▸ Exercise requirements: Your job is to set down the stretch of entries that opens with the line containing "function addMesh(parent, name, geometry)" and closes with the line containing "new THREE.Float32BufferAttribute(rings.flat(2), 3));". Keep both end lines, copy each exactly, and add nothing.

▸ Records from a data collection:

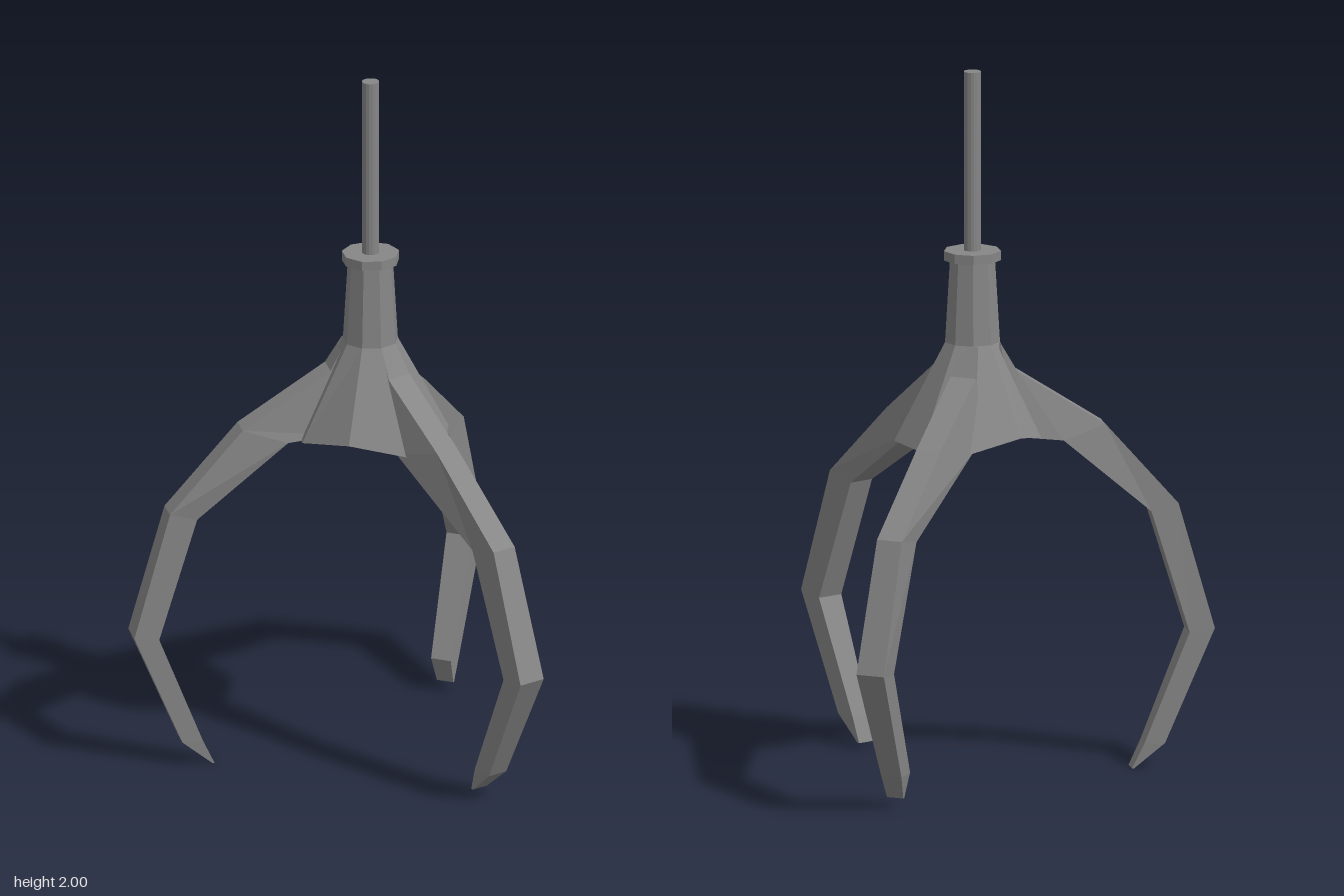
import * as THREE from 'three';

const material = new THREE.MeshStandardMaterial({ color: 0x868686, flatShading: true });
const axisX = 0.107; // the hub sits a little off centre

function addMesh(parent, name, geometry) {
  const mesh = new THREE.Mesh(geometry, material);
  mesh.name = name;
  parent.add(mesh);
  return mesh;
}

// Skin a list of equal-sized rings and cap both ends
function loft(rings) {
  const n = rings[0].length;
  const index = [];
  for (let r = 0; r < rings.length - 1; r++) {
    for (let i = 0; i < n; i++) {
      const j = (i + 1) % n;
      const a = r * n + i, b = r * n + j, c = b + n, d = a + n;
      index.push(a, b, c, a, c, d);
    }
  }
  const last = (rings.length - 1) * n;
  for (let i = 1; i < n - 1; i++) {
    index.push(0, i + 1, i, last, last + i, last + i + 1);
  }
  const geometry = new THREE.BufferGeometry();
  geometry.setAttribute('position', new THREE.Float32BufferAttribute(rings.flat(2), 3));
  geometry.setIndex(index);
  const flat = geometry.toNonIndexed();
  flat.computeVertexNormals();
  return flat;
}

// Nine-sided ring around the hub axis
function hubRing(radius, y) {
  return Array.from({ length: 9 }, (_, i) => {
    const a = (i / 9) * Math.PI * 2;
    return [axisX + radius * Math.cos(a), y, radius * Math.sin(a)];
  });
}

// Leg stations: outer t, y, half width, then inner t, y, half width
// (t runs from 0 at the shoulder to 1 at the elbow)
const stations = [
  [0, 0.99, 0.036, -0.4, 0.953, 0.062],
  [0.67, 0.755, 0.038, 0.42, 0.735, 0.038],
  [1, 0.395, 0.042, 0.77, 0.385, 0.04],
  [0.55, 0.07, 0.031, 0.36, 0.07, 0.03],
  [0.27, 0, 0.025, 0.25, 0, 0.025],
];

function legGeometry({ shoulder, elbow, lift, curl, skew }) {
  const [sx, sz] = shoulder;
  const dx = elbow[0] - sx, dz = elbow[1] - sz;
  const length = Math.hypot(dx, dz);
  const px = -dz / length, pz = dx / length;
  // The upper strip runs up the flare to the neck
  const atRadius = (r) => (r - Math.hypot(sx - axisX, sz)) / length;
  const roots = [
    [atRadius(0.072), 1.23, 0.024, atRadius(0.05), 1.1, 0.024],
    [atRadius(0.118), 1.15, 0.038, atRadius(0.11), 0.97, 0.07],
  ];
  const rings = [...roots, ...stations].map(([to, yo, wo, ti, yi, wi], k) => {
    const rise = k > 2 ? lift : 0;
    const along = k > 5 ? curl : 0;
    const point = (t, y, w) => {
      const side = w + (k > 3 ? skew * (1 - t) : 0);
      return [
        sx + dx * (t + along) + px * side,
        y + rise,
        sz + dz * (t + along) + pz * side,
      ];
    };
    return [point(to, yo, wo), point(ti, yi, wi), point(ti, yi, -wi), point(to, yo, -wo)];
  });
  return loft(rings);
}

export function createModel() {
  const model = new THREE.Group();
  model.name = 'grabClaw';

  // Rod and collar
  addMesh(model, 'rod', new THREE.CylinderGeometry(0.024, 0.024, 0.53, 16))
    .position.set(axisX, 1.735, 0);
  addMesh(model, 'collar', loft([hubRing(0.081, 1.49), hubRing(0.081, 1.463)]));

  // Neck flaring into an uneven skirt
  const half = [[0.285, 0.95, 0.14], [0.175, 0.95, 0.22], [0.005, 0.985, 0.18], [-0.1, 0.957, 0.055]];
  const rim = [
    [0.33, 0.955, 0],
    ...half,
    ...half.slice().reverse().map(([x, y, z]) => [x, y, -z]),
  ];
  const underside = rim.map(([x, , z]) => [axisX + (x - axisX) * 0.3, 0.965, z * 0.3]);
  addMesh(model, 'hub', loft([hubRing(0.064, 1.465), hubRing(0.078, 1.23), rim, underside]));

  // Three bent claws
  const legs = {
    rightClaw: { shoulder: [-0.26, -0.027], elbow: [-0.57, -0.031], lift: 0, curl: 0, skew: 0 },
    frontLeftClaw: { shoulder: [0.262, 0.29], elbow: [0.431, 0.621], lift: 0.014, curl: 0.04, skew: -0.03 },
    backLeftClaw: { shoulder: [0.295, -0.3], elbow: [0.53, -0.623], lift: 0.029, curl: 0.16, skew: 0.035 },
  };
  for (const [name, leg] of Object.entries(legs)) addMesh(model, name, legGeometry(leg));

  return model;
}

▸ Response:
function addMesh(parent, name, geometry) {
  const mesh = new THREE.Mesh(geometry, material);
  mesh.name = name;
  parent.add(mesh);
  return mesh;
}

// Skin a list of equal-sized rings and cap both ends
function loft(rings) {
  const n = rings[0].length;
  const index = [];
  for (let r = 0; r < rings.length - 1; r++) {
    for (let i = 0; i < n; i++) {
      const j = (i + 1) % n;
      const a = r * n + i, b = r * n + j, c = b + n, d = a + n;
      index.push(a, b, c, a, c, d);
    }
  }
  const last = (rings.length - 1) * n;
  for (let i = 1; i < n - 1; i++) {
    index.push(0, i + 1, i, last, last + i, last + i + 1);
  }
  const geometry = new THREE.BufferGeometry();
  geometry.setAttribute('position', new THREE.Float32BufferAttribute(rings.flat(2), 3));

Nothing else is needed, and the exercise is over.